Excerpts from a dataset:
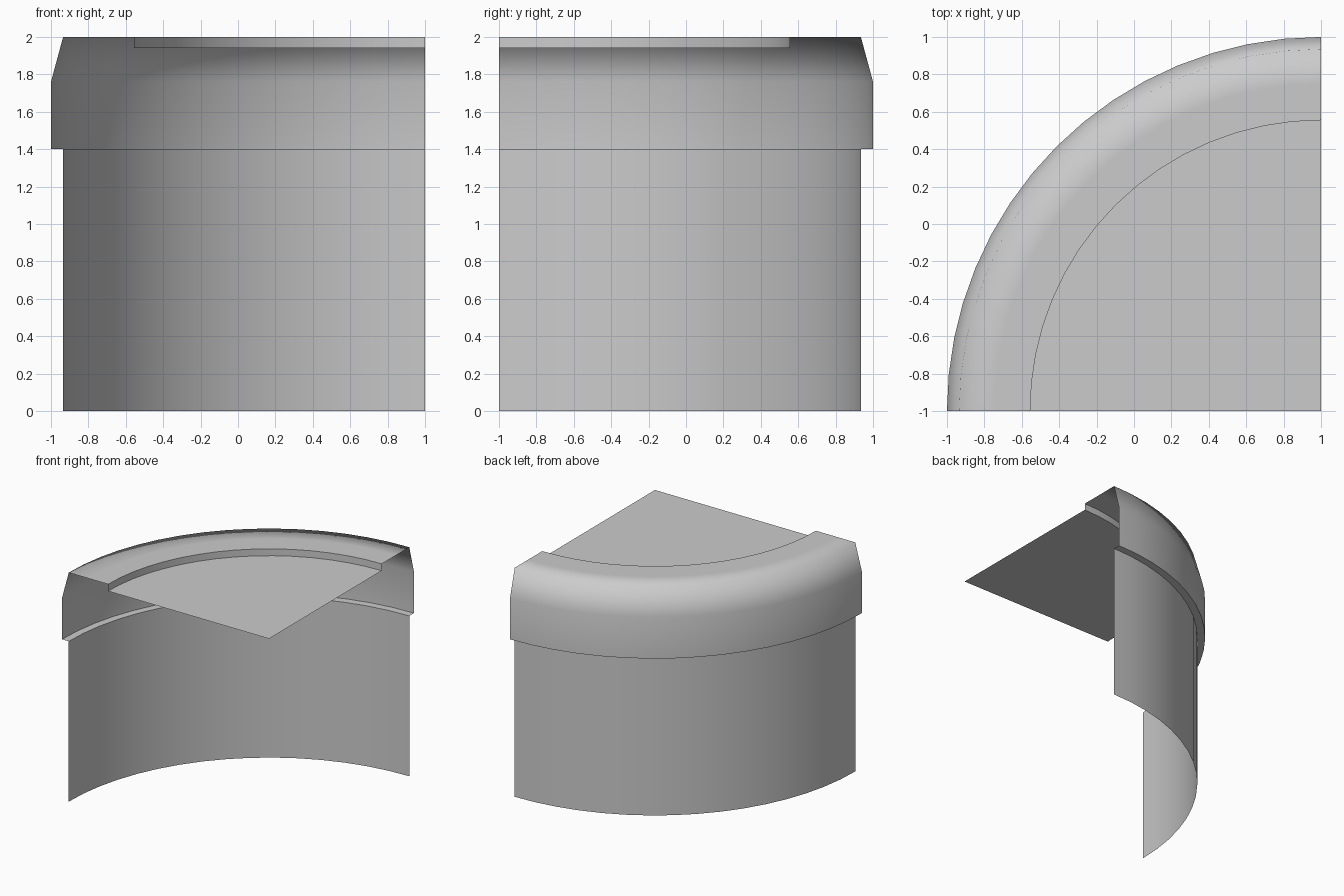
import bpy, bmesh, math

if "Cube" in bpy.data.objects:
    bpy.data.objects.remove(bpy.data.objects["Cube"])

CENTRE = (1.0, -1.0)   # axis of the quarter turn
SEGS = 16


def quarter_revolve(name, profile, sharp=()):
    """Sweep an (r, z) profile through 90 degrees; 'sharp' lists hard profile points."""
    bm = bmesh.new()
    rings = []
    for r, z in profile:
        if r == 0:
            rings.append([bm.verts.new((*CENTRE, z))] * (SEGS + 1))
            continue
        ring = []
        for i in range(SEGS + 1):
            a = math.pi / 2 * (1 + i / SEGS)
            ring.append(bm.verts.new((CENTRE[0] + r * math.cos(a),
                                      CENTRE[1] + r * math.sin(a), z)))
        rings.append(ring)
    for lo, hi in zip(rings, rings[1:]):
        for i in range(SEGS):
            quad = [lo[i], lo[i + 1], hi[i + 1], hi[i]]
            face = bm.faces.new(list(dict.fromkeys(quad)))
            face.smooth = True
    for j in sharp:
        for a, b in zip(rings[j], rings[j][1:]):
            bm.edges.get((a, b)).smooth = False
    mesh = bpy.data.meshes.new(name)
    bm.to_mesh(mesh)
    bm.free()
    obj = bpy.data.objects.new(name, mesh)
    bpy.context.collection.objects.link(obj)
    return obj


# Plain curved wall
quarter_revolve("curved_wall", [(1.935, 0), (1.935, 1.4)])

# Overhanging rim: ledge, collar, bevel, flat top and inner step
quarter_revolve("rim", [(1.935, 1.4), (2, 1.4), (2, 1.76), (1.935, 2),
                        (1.75, 2), (1.555, 2), (1.555, 1.94)], sharp=(1, 5))

# Recessed quarter-disc top panel
quarter_revolve("top_panel", [(1.555, 1.94), (0, 1.94)])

** What is expected **
Every record above must be repeated exactly, with the pictures dropped.

** Response area **
import bpy, bmesh, math

if "Cube" in bpy.data.objects:
    bpy.data.objects.remove(bpy.data.objects["Cube"])

CENTRE = (1.0, -1.0)   # axis of the quarter turn
SEGS = 16


def quarter_revolve(name, profile, sharp=()):
    """Sweep an (r, z) profile through 90 degrees; 'sharp' lists hard profile points."""
    bm = bmesh.new()
    rings = []
    for r, z in profile:
        if r == 0:
            rings.append([bm.verts.new((*CENTRE, z))] * (SEGS + 1))
            continue
        ring = []
        for i in range(SEGS + 1):
            a = math.pi / 2 * (1 + i / SEGS)
            ring.append(bm.verts.new((CENTRE[0] + r * math.cos(a),
                                      CENTRE[1] + r * math.sin(a), z)))
        rings.append(ring)
    for lo, hi in zip(rings, rings[1:]):
        for i in range(SEGS):
            quad = [lo[i], lo[i + 1], hi[i + 1], hi[i]]
            face = bm.faces.new(list(dict.fromkeys(quad)))
            face.smooth = True
    for j in sharp:
        for a, b in zip(rings[j], rings[j][1:]):
            bm.edges.get((a, b)).smooth = False
    mesh = bpy.data.meshes.new(name)
    bm.to_mesh(mesh)
    bm.free()
    obj = bpy.data.objects.new(name, mesh)
    bpy.context.collection.objects.link(obj)
    return obj


# Plain curved wall
quarter_revolve("curved_wall", [(1.935, 0), (1.935, 1.4)])

# Overhanging rim: ledge, collar, bevel, flat top and inner step
quarter_revolve("rim", [(1.935, 1.4), (2, 1.4), (2, 1.76), (1.935, 2),
                        (1.75, 2), (1.555, 2), (1.555, 1.94)], sharp=(1, 5))

# Recessed quarter-disc top panel
quarter_revolve("top_panel", [(1.555, 1.94), (0, 1.94)])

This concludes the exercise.